PASOK says EYP should report to ministry, privacy watchdog’s role should be restored

PASOK says EYP should report to ministry, privacy watchdog’s role should be restored

Greece’s Socialists tabled three amendments in Parliament on Thursday that would return control of the country’s intelligence service EYP to the Citizen Protection Ministry and would allow the independent watchdog on communication privacy ADAE to inform citizens of their surveillance after it had stopped, as a parliamentary committee continues its inquiry into the wiretapping scandal.
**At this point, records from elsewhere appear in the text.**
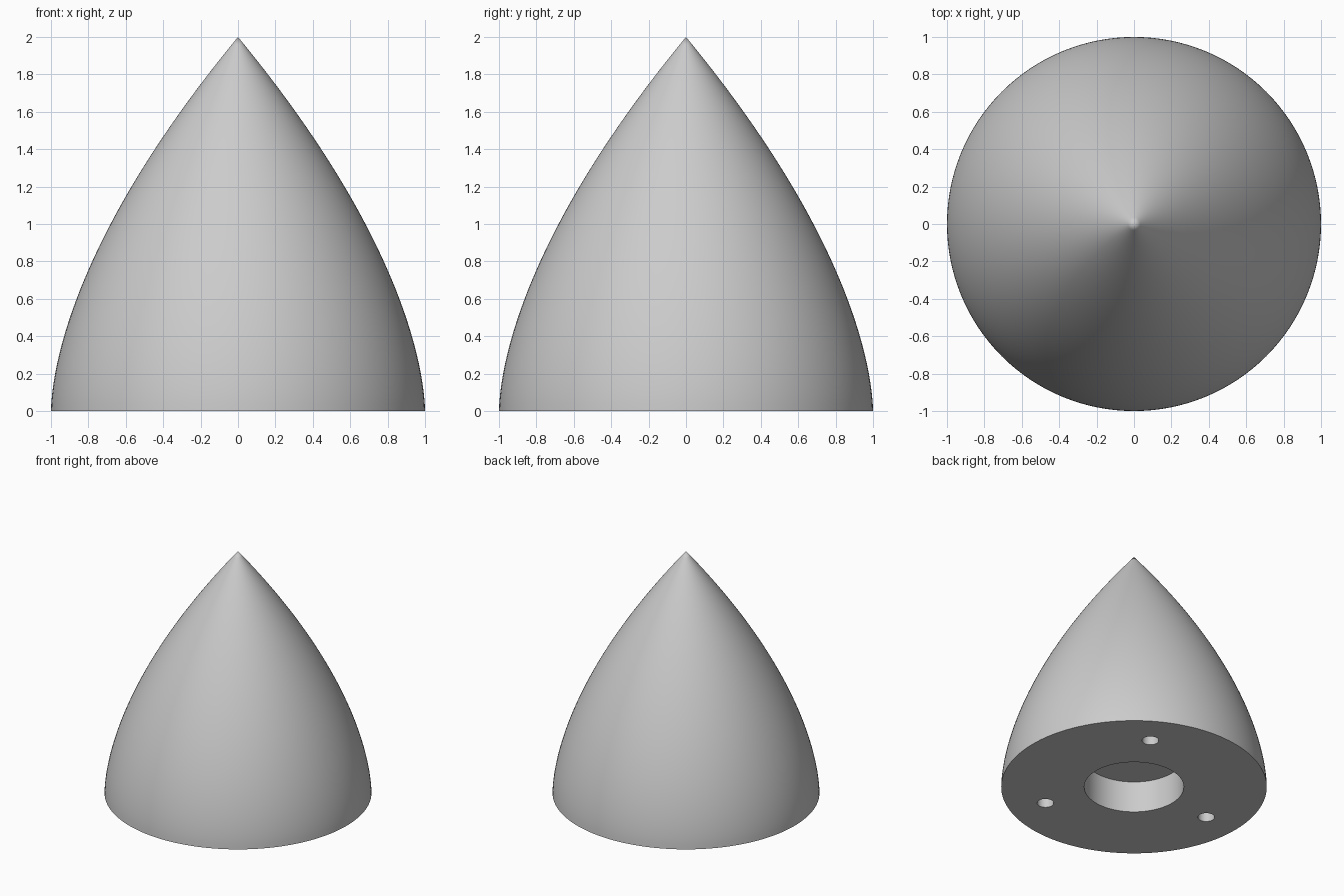
import bpy
import bmesh
from math import radians, cos, sin, tau

cube = bpy.data.objects.get("Cube")
if cube:
    bpy.data.objects.remove(cube, do_unlink=True)

HEIGHT = 2.0
BORE_RADIUS, BORE_DEPTH = 0.375, 0.26
BOLT_RADIUS, BOLT_DEPTH, BOLT_CIRCLE = 0.063, 0.26, 0.71

grey = bpy.data.materials.new("light grey")
grey.use_nodes = True
grey.diffuse_color = (0.6, 0.6, 0.6, 1)
grey.node_tree.nodes["Principled BSDF"].inputs["Base Color"].default_value = grey.diffuse_color


def lathe(name, profile, segments):
    """Spin an (r, z) profile around the z axis into a closed solid."""
    bm = bmesh.new()
    verts = [bm.verts.new((r, 0, z)) for r, z in profile]
    edges = [bm.edges.new(pair) for pair in zip(verts, verts[1:])]
    bmesh.ops.spin(bm, geom=verts + edges, cent=(0, 0, 0), axis=(0, 0, 1),
                   angle=tau, steps=segments, use_merge=False)
    bmesh.ops.remove_doubles(bm, verts=bm.verts, dist=1e-5)
    bmesh.ops.recalc_face_normals(bm, faces=bm.faces)
    mesh = bpy.data.meshes.new(name)
    bm.to_mesh(mesh)
    bm.free()
    mesh.materials.append(grey)
    obj = bpy.data.objects.new(name, mesh)
    bpy.context.collection.objects.link(obj)
    return obj


# Curved nose cone with a blind central bore in its flat base
steps = 48
curve = [(1 - (i / steps) ** 1.65, HEIGHT * i / steps) for i in range(steps + 1)]
bore = [(0, BORE_DEPTH), (BORE_RADIUS, BORE_DEPTH), (BORE_RADIUS, 0)]
cone = lathe("nose_cone", bore + curve, 128)

# Three blind bolt holes around the bore
cutters = []
for k in range(3):
    a = radians(60 + 120 * k)
    cutter = lathe("bolt_hole_cutter",
                   [(0, -0.1), (BOLT_RADIUS, -0.1), (BOLT_RADIUS, BOLT_DEPTH), (0, BOLT_DEPTH)], 32)
    cutter.location = (BOLT_CIRCLE * cos(a), BOLT_CIRCLE * sin(a), 0)
    cutter.hide_render = True
    cutters.append(cutter)
    mod = cone.modifiers.new("bolt_hole", 'BOOLEAN')
    mod.operation = 'DIFFERENCE'
    mod.solver = 'EXACT'
    mod.object = cutter

# Bake the holes, drop the cutters and smooth the curved faces
bpy.ops.object.select_all(action='DESELECT')
bpy.context.view_layer.objects.active = cone
cone.select_set(True)
for name in [m.name for m in cone.modifiers]:
    bpy.ops.object.modifier_apply(modifier=name)
for cutter in cutters:
    bpy.data.objects.remove(cutter, do_unlink=True)
bpy.ops.object.shade_smooth_by_angle(angle=radians(30))
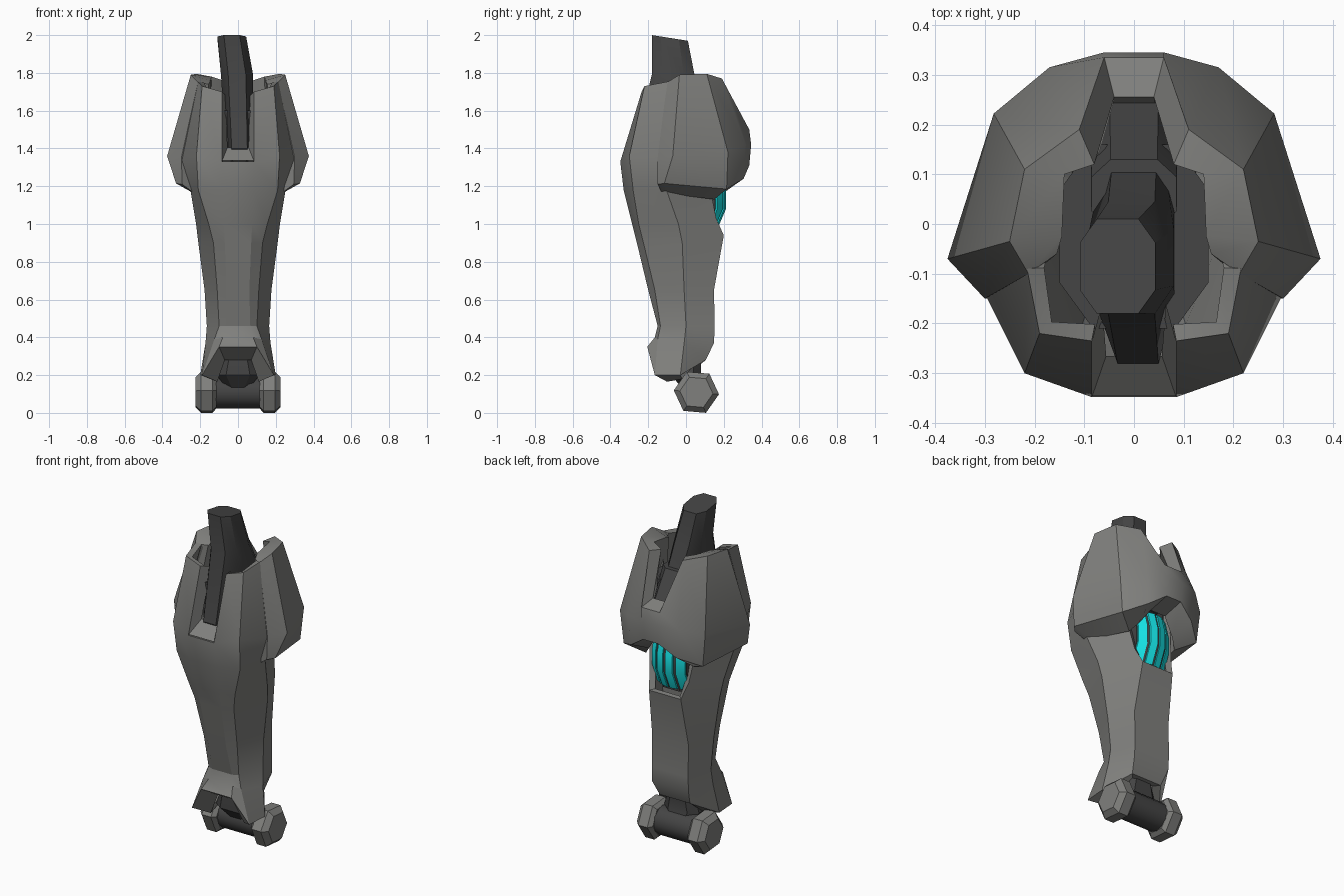
import bpy, bmesh, math

if "Cube" in bpy.data.objects:
    bpy.data.objects.remove(bpy.data.objects["Cube"])


def material(name, rgb):
    m = bpy.data.materials.new(name)
    m.diffuse_color = (*rgb, 1)
    m.use_nodes = True
    m.node_tree.nodes["Principled BSDF"].inputs["Base Color"].default_value = m.diffuse_color
    return m


GREY = material("armour grey", (.215, .215, .205))
DARK = material("dark metal", (.058, .058, .058))
CYAN = material("glow cyan", (.008, .78, .80))


def shade(ob, angle):
    bpy.ops.object.select_all(action='DESELECT')
    ob.select_set(True)
    bpy.context.view_layer.objects.active = ob
    bpy.ops.object.shade_smooth_by_angle(angle=math.radians(angle))


def make(name, verts, faces, mat, angle=30, fix=True):
    bm = bmesh.new()
    vs = [bm.verts.new(v) for v in verts]
    for f in faces:
        bm.faces.new([vs[i] for i in f])
    if fix:
        bmesh.ops.recalc_face_normals(bm, faces=bm.faces)
    me = bpy.data.meshes.new(name)
    bm.to_mesh(me)
    bm.free()
    ob = bpy.data.objects.new(name, me)
    bpy.context.collection.objects.link(ob)
    me.materials.append(mat)
    shade(ob, angle)
    return ob


def mirrored(cols):
    """Right-hand columns followed by their mirror images."""
    return cols + [[(-x, y, z) for x, y, z in c] for c in reversed(cols)]


def tube(name, rings, mat, angle=30):
    """Bridge equal rings of points and cap both ends."""
    n = len(rings[0])
    faces = [(r * n + i, r * n + (i + 1) % n, (r + 1) * n + (i + 1) % n, (r + 1) * n + i)
             for r in range(len(rings) - 1) for i in range(n)]
    faces += [tuple(range(n)), tuple(range((len(rings) - 1) * n, len(rings) * n))]
    return make(name, [p for r in rings for p in r], faces, mat, angle)


def octagon(z, cx, cy, hx, hy, tilt=0):
    pts = [(1, .5), (.55, 1), (-.55, 1), (-1, .5), (-1, -.5), (-.55, -1), (.55, -1), (1, -.5)]
    return [(cx + hx * a, cy + hy * b, z - tilt * b) for a, b in pts]


def disc(x, r, n, turn=0):
    return [(x, .055 + r * math.cos(t), .109 + r * math.sin(t))
            for t in [2 * math.pi * i / n + turn for i in range(n)]]


# Shin shell: front, corner, side and rear columns, each from top to bottom
front = [(.085, -.235, 1.70), (.085, -.348, 1.33), (.085, -.33, 1.18), (.075, -.285, 1.0),
         (.07, -.26, .9), (.06, -.2, .65), (.065, -.15, .46), (.08, -.165, .40),
         (.10, -.205, .35), (.07, -.09, .28)]
corner = [(.19, -.22, 1.73), (.22, -.30, 1.36), (.21, -.28, 1.18), (.155, -.25, 1.0),
          (.13, -.225, .9), (.11, -.165, .65), (.10, -.135, .46), (.125, -.15, .39),
          (.19, -.165, .2), (.11, -.10, .165)]
side = [(.215, -.09, 1.755), (.30, -.14, 1.34), (.25, -.10, 1.17), (.222, -.04, 1.0),
        (.21, -.02, .9), (.177, -.01, .65), (.165, 0, .46), (.172, -.01, .37),
        (.20, -.03, .2), (.12, -.02, .18)]
rear = [(.17, .09, 1.45), (.16, .11, 1.36), (.15, .13, 1.18), (.13, .16, 1.03),
        (.105, .20, .94), (.12, .148, .65), (.12, .152, .46), (.12, .148, .37),
        (.10, .105, .28), (.07, .07, .28)]
cols = mirrored([front, corner, side, rear])
rows, count = len(front), len(cols)
faces = []
for c in range(count):
    d = (c + 1) % count
    for r in range(rows - 1):
        if c == 3 and r < 4:        # rear window
            continue
        if c == count - 1 and r < 1:  # front groove
            continue
        faces.append((c * rows + r, c * rows + r + 1, d * rows + r + 1, d * rows + r))
shin = make("shin_shell", [p for c in cols for p in c], faces, GREY, 25, fix=False)
wall = shin.modifiers.new("thickness", 'SOLIDIFY')
wall.thickness = .035
wall.offset = -1
bpy.ops.object.modifier_apply(modifier=wall.name)
shade(shin, 25)

# Sloped liner of the front groove: two walls and a floor
edge = [(.084, -.233, 1.70), (.084, -.346, 1.335)]
deep = [(.064, -.16, 1.68), (.056, -.265, 1.405)]
ring = edge + [(-x, y, z) for x, y, z in reversed(edge)]
inner = deep + [(-x, y, z) for x, y, z in reversed(deep)]
make("groove_liner", ring + inner, [(i, i + 1, i + 5, i + 4) for i in range(3)], GREY)

# Calf guard: closed C-shaped shell; inner top, outer top, middle, low, inner low
calf = mirrored([
    [(.155, -.06, 1.74), (.212, -.10, 1.75), (.30, -.15, 1.35), (.295, -.15, 1.21), (.24, -.13, 1.17)],
    [(.145, -.025, 1.76), (.25, -.035, 1.79), (.375, -.07, 1.36), (.328, -.115, 1.215), (.23, -.09, 1.16)],
    [(.14, .10, 1.78), (.22, .11, 1.795), (.282, .222, 1.38), (.262, .215, 1.185), (.16, .15, 1.13)],
    [(.08, .12, 1.76), (.11, .19, 1.77), (.17, .315, 1.42), (.15, .305, 1.24), (.12, .18, 1.18)],
    [(.04, .255, 1.53), (.06, .335, 1.5), (.06, .345, 1.42), (.05, .335, 1.31), (.05, .20, 1.28)]])
tube("calf_guard", calf, GREY, 35)

# Dark inner core, rear filler and knee strut
tube("inner_core", [octagon(1.6, 0, -.025, .15, .185), octagon(1.25, 0, -.03, .14, .18),
                    octagon(.95, 0, 0, .10, .14)], DARK)
tube("rear_filler", [octagon(1.66, 0, .06, .085, .07), octagon(1.45, 0, .14, .09, .12),
                     octagon(1.34, 0, .14, .09, .11)], DARK)
tube("knee_strut", [octagon(1.985, -.033, -.085, .076, .095, .015),
                    octagon(1.79, -.005, -.068, .085, .113),
                    octagon(1.4, .008, -.03, .075, .25),
                    octagon(1.3, .008, -.03, .06, .2)], DARK)

# Glowing rear vents wrapped around a rounded dark backing
vent = [(.10, .955), (.165, .97), (.212, 1.08), (.212, 1.18), (.185, 1.28), (.10, 1.28)]


def vent_band(name, xs, drop, mat):
    tube(name, [[(x, y - drop - 4 * x * x, z) for y, z in vent] for x in xs], mat, 40)


vent_band("vent_backing", (-.112, -.06, 0, .06, .112), .008, DARK)
for i, x in enumerate((-.087, -.029, .029, .087)):
    vent_band("vent_strip_%d" % (i + 1), (x - .021, x + .021), 0, CYAN)

# Ankle link, axle and hexagonal end caps
tube("ankle_link", [octagon(.42, 0, .02, .08, .08), octagon(.28, 0, .0, .09, .08),
                    octagon(.2, 0, .0, .115, .08), octagon(.12, 0, .05, .05, .06)], DARK)
tube("ankle_axle", [disc(-.13, .085, 12), disc(.13, .085, 12)], DARK, 40)
for s, label in ((1, "right"), (-1, "left")):
    tube("axle_cap_" + label,
         [disc(s * x, r, 6, math.radians(-5))
          for x, r in ((.115, .095), (.135, .12), (.195, .12), (.225, .088))], GREY)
The recommendations follow the revelation that EYP had tapped the phone of PASOK/KINAL’s leader Nikos Androulakis from September 2021 and up to his election as party leader in December of the same year. Androulakis also inadvertently fended off an attempt to install Predator, an illegal spyware software, on his cellphone at the same period of time. Before Androulakis, financial journalist Thanassis Koukakis had also discovered he had been spied on by EYP and that his phone had been hacked by Predator. 

After coming to power in July 2019, Prime Minister Kyriakos Mitsotakis placed EYP under his direct control and with an amendment tabled in 2021 the government banned ADAE from informing retrospectively individuals that they had been a subject of surveillance if it has done on grounds of national security. 

PASOK said EYP’s set of responsibilities and personnel should be moved under the Minister of Citizen Protection, while the Hellenic Authority for Communications Security and Privacy (ADAE) should be allowed again to notify the affected person of a decision to lift the privacy of one’s communications. 

In other words, ADAE should return to the previous status which existed from 1994 to 2021, when ruling New Democracy stripped the watchdog of this ability, leading “to a regime of panoptic impunity,” the party said in a press release. 

PASOK also recommended that any decision to lift confidentiality should include the authority that has ordered the surveillance, the name of the prosecutor or the investigative magistrate requesting it, the reason of the lifting of confidentiality, the duration of the order, the date of issuance of the order, and the name of the person or persons who will be surveilled, as well as their address, if known.

The amendments will be added to a bill that is being debated in the Plenary.

Subscribe to our Newsletters

Enter your information below to receive our weekly newsletters with the latest insights, opinion pieces and current events straight to your inbox.

By signing up you are agreeing to our Terms of Service and Privacy Policy.